=== Section Start ===

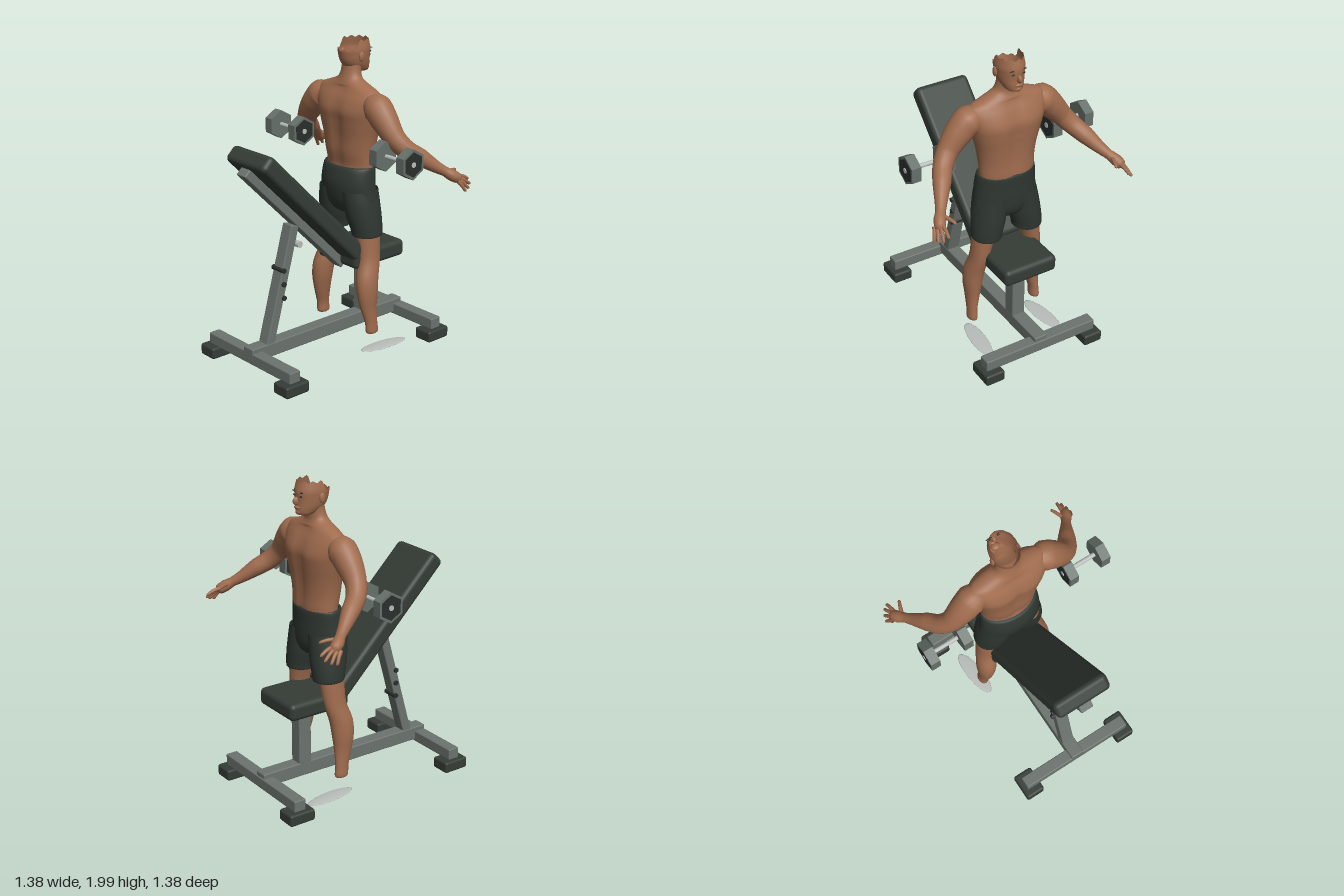
import * as THREE from 'three';
import { mergeVertices, toCreasedNormals } from 'three/addons/utils/BufferGeometryUtils.js';
import { RoundedBoxGeometry } from 'three/addons/geometries/RoundedBoxGeometry.js';

const flat = (name, color, side = THREE.FrontSide) => {
  const m = new THREE.MeshStandardMaterial({ color, side });
  m.name = name;
  return m;
};

export function createModel() {
  const root = new THREE.Group();
  const skin = flat('skin', 0xa06c4e, THREE.DoubleSide);
  const cloth = flat('shortsCloth', 0x2f3731, THREE.DoubleSide);
  const pad = flat('padding', 0x353d36);
  const steel = flat('frameSteel', 0x6c746e);
  const iron = flat('dumbbellIron', 0x66706a);
  const light = flat('lightMetal', 0xb9bebb);
  const dark = flat('darkDetail', 0x2a2f2c);

  const add = (name, geo, mat, pos = [0, 0, 0], parent = root) => {
    const mesh = new THREE.Mesh(geo, mat);
    mesh.name = name;
    mesh.position.set(...pos);
    parent.add(mesh);
    return mesh;
  };
  const box = (name, mat, size, pos, r = 0.008) =>
    add(name, new RoundedBoxGeometry(...size, 3, r), mat, pos);
  const ball = (name, mat, size, pos) => {
    const geo = new THREE.SphereGeometry(1, 16, 12);
    geo.scale(...size);
    return add(name, geo, mat, pos);
  };

  const smooth = (geo) => {
    geo.deleteAttribute('uv');
    geo.deleteAttribute('normal');
    const g = mergeVertices(geo, 1e-5);
    g.computeVertexNormals();
    return g;
  };
  // Upright form through rings [y, centre x, centre z, radius x, radius z], listed bottom to top
  const loft = (rings, warp) => {
    const spline = (f) => new THREE.CatmullRomCurve3(rings.map(f), false, 'catmullrom', 0.5);
    const mid = spline((r) => new THREE.Vector3(r[1], r[0], r[2]));
    const rad = spline((r) => new THREE.Vector3(r[3], 0, r[4]));
    const geo = new THREE.CylinderGeometry(1, 1, 1, 32, (rings.length - 1) * 4, true);
    const p = geo.attributes.position;
    const v = new THREE.Vector3();
    for (let i = 0; i < p.count; i++) {
      const t = geo.attributes.uv.getY(i);
      v.set(p.getX(i), 0, p.getZ(i)).multiply(rad.getPoint(t));
      if (warp) warp(v, mid.getPoint(t).y);
      v.add(mid.getPoint(t));
      p.setXYZ(i, v.x, v.y, v.z);
    }
    return smooth(geo);
  };
  // Round limb along points [x, y, z, radius]
  const limb = (pts, rows = 24, sides = 16) => {
    const curve = new THREE.CatmullRomCurve3(pts.map((q) => new THREE.Vector3(q[0], q[1], q[2])));
    const geo = new THREE.TubeGeometry(curve, rows, 1, sides);
    const p = geo.attributes.position;
    const v = new THREE.Vector3();
    for (let i = 0; i < p.count; i++) {
      const u = Math.floor(i / (sides + 1)) / rows;
      const k = curve.getUtoTmapping(u) * (pts.length - 1);
      const a = Math.min(Math.floor(k), pts.length - 2);
      const r = THREE.MathUtils.lerp(pts[a][3], pts[a + 1][3], k - a);
      const c = curve.getPointAt(u);
      v.fromBufferAttribute(p, i).sub(c).multiplyScalar(r).add(c);
      p.setXYZ(i, v.x, v.y, v.z);
    }
    return smooth(geo);
  };

  // Bench base
  box('mainBeam', steel, [0.09, 0.09, 1.275], [0, 0.14, 0]);
  for (const z of [0.597, -0.605]) {
    box('crossBar', steel, [0.8, 0.075, 0.08], [0, 0.118, z]);
    for (const x of [-0.365, 0.365]) box('rubberFoot', pad, [0.132, 0.075, 0.178], [x, 0.047, z], 0.015);
  }
  box('seatPost', steel, [0.09, 0.38, 0.09], [0, 0.365, -0.327]);
  box('seatPad', pad, [0.37, 0.112, 0.43], [0, 0.612, -0.303], 0.032);

  // Reclined backrest and its strut
  box('backPad', pad, [0.37, 0.113, 1.07], [0, 1.024, 0.232], 0.032).rotation.x = -Math.PI / 4;
  box('backFrame', steel, [0.085, 0.056, 1.08], [0, 0.936, 0.265]).rotation.x = -Math.PI / 4;
  box('strut', steel, [0.085, 0.79, 0.062], [0, 0.53, 0.392]).rotation.x = Math.atan2(-0.215, 0.77);
  const pin = (name, mat, r, len, pos) => {
    add(name, new THREE.CylinderGeometry(r, r, len, 16), mat, pos).rotation.z = Math.PI / 2;
  };
  for (const y of [0.46, 0.55, 0.64]) pin('adjusterPin', dark, 0.016, 0.11, [0, y, 0.385]);
  pin('lockingKnob', light, 0.021, 0.04, [0.048, 0.79, 0.27]);

  // Dumbbells
  const hex = (r1, r2, len) => {
    const geo = new THREE.CylinderGeometry(r1, r2, len, 6);
    geo.rotateY(Math.PI / 6);
    geo.rotateZ(Math.PI / 2);
    return toCreasedNormals(geo, 0.4);
  };
  for (const s of [-1, 1]) {
    const bell = new THREE.Group();
    bell.name = 'dumbbell';
    bell.position.set(s * 0.493, 1.352, -0.122);
    root.add(bell);
    const rod = new THREE.CylinderGeometry(0.014, 0.014, 0.2, 16);
    rod.rotateZ(Math.PI / 2);
    add('handle', rod, light, [0, 0, 0], bell);
    for (const e of [-1, 1]) {
      add('hexWeight', hex(0.095, 0.095, 0.062), iron, [e * 0.115, 0, 0], bell);
      add('weightFace', hex(0.078, 0.078, 0.008), dark, [e * 0.143, 0, 0], bell);
      const bolt = new THREE.CylinderGeometry(0.017, 0.017, 0.008, 16);
      bolt.rotateZ(Math.PI / 2);
      add('endBolt', bolt, light, [e * 0.147, 0, 0], bell);
    }
  }

  // Torso and neck, with a groove down the spine and between the chest muscles
  add('torso', loft([
    [1.15, 0, -0.2, 0.18, 0.115], [1.21, 0, -0.213, 0.183, 0.11], [1.3, 0, -0.205, 0.187, 0.113],
    [1.4, 0, -0.205, 0.203, 0.115], [1.5, 0, -0.205, 0.23, 0.125], [1.57, 0, -0.203, 0.25, 0.132],
    [1.64, 0, -0.2, 0.268, 0.112], [1.69, 0, -0.2, 0.25, 0.087], [1.72, 0, -0.2, 0.18, 0.075],
    [1.755, 0, -0.2, 0.095, 0.063], [1.8, 0, -0.208, 0.07, 0.058], [1.87, 0, -0.22, 0.068, 0.058],
  ], (v, y) => {
    if (y < 1.72) v.z *= 1 - 0.1 * Math.exp(-((v.x / 0.035) ** 2));
    if (y > 1.2 && y < 1.7) v.z *= 1 + 0.25 * Math.min(1, Math.abs(v.x) / 0.2) * Math.sin(Math.PI * (y - 1.2) / 0.5);
  }), skin);

  // Face and jaw below an open, ragged crown
  add('face', loft([
    [1.787, 0, -0.285, 0.004, 0.004], [1.795, 0, -0.28, 0.045, 0.052], [1.83, 0, -0.25, 0.068, 0.09],
    [1.87, 0, -0.235, 0.08, 0.103], [1.93, 0, -0.23, 0.087, 0.112],
  ]), skin);
  const crown = new THREE.CylinderGeometry(1, 1, 1, 48, 5, true);
  const cp = crown.attributes.position;
  for (let i = 0; i < cp.count; i++) {
    const t = cp.getY(i) + 0.5;
    const a = Math.atan2(cp.getX(i), -cp.getZ(i));
    const front = THREE.MathUtils.smoothstep(-cp.getZ(i), -0.5, -0.2);
    const top = 1.935 + 0.058 * front + 0.007 * Math.cos(a * 11);
    const y = THREE.MathUtils.lerp(1.925, top, t);
    const k = 1 - 2.2 * Math.max(0, y - 1.94);
    cp.setXYZ(i, cp.getX(i) * 0.087 * k, y, -0.23 + cp.getZ(i) * 0.112 * k);
  }
  add('crown', smooth(crown), skin);
  ball('nose', skin, [0.014, 0.026, 0.026], [0, 1.878, -0.34]);
  ball('lips', skin, [0.026, 0.01, 0.012], [0, 1.839, -0.338]);
  ball('chin', skin, [0.03, 0.02, 0.025], [0, 1.81, -0.318]);

  for (const s of [-1, 1]) {
    ball('ear', skin, [0.011, 0.032, 0.02], [s * 0.087, 1.895, -0.215]);
    ball('eye', dark, [0.013, 0.005, 0.004], [s * 0.034, 1.908, -0.332]);
    ball('eyebrow', dark, [0.022, 0.004, 0.004], [s * 0.036, 1.932, -0.331]);

    // Arm, palm and fingers
    add('arm', limb([
      [s * 0.17, 1.63, -0.195, 0.06], [s * 0.25, 1.61, -0.192, 0.092], [s * 0.32, 1.545, -0.19, 0.085],
      [s * 0.4, 1.45, -0.2, 0.066], [s * 0.455, 1.385, -0.24, 0.06], [s * 0.505, 1.33, -0.315, 0.055],
      [s * 0.56, 1.265, -0.4, 0.037], [s * 0.59, 1.235, -0.445, 0.03], [s * 0.615, 1.21, -0.48, 0.037],
      [s * 0.635, 1.185, -0.52, 0.033], [s * 0.642, 1.175, -0.535, 0.004],
    ], 48), skin);
    const tips = [[0.63, 1.165, -0.61], [0.657, 1.14, -0.6], [0.676, 1.122, -0.57], [0.684, 1.112, -0.535], [0.56, 1.215, -0.57]];
    tips.forEach(([x, y, z], i) => {
      const thumb = i === 4;
      const base = thumb ? [0.596, 1.225, -0.47] : [0.62 + i * 0.012, 1.198 - i * 0.006, -0.525 + i * 0.012];
      add(thumb ? 'thumb' : 'finger', limb([
        [s * base[0], base[1], base[2], 0.014],
        [s * (base[0] + x) / 2, (base[1] + y) / 2 + 0.006, (base[2] + z) / 2, 0.012],
        [s * x, y, z, 0.009], [s * x, y - 0.002, z - 0.004, 0.001],
      ], 10, 8), skin);
    });

    // Lower leg, shorts leg and shoe sole
    add('leg', loft([
      [0.128, s * 0.235, -0.186, 0.002, 0.002], [0.13, s * 0.235, -0.186, 0.03, 0.044],
      [0.2, s * 0.233, -0.18, 0.031, 0.046], [0.3, s * 0.222, -0.165, 0.044, 0.06],
      [0.4, s * 0.215, -0.16, 0.06, 0.073], [0.5, s * 0.205, -0.168, 0.064, 0.078],
      [0.61, s * 0.188, -0.2, 0.059, 0.076], [0.72, s * 0.172, -0.208, 0.065, 0.08],
      [0.85, s * 0.145, -0.21, 0.08, 0.09],
    ]), skin);
    add('shortsLeg', loft([
      [0.768, s * 0.145, -0.218, 0.083, 0.088], [0.765, s * 0.145, -0.218, 0.094, 0.1],
      [0.8, s * 0.143, -0.217, 0.097, 0.105], [0.88, s * 0.128, -0.208, 0.105, 0.118],
      [0.98, s * 0.112, -0.198, 0.106, 0.126], [1.06, s * 0.1, -0.193, 0.1, 0.13],
    ]), cloth);
    const sole = ball('shoeSole', light, [0.055, 0.007, 0.178], [s * 0.245, 0.013, -0.28]);
    sole.rotation.y = -s * 0.1;
  }

  // Shorts around the hips
  add('shorts', loft([
    [0.89, 0, -0.205, 0.05, 0.03], [0.91, 0, -0.203, 0.15, 0.085], [0.97, 0, -0.198, 0.212, 0.12],
    [1.05, 0, -0.192, 0.209, 0.133], [1.12, 0, -0.19, 0.203, 0.135], [1.2, 0, -0.2, 0.195, 0.126],
    [1.212, 0, -0.205, 0.18, 0.11],
  ]), cloth);

  return root;
}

=== Section End ===

Both ends included, copy word for word the lines from the top of the entries above through the line with "const skin = flat('skin', 0xa06c4e, THREE.DoubleSide);". No pictures.

import * as THREE from 'three';
import { mergeVertices, toCreasedNormals } from 'three/addons/utils/BufferGeometryUtils.js';
import { RoundedBoxGeometry } from 'three/addons/geometries/RoundedBoxGeometry.js';

const flat = (name, color, side = THREE.FrontSide) => {
  const m = new THREE.MeshStandardMaterial({ color, side });
  m.name = name;
  return m;
};

export function createModel() {
  const root = new THREE.Group();
  const skin = flat('skin', 0xa06c4e, THREE.DoubleSide);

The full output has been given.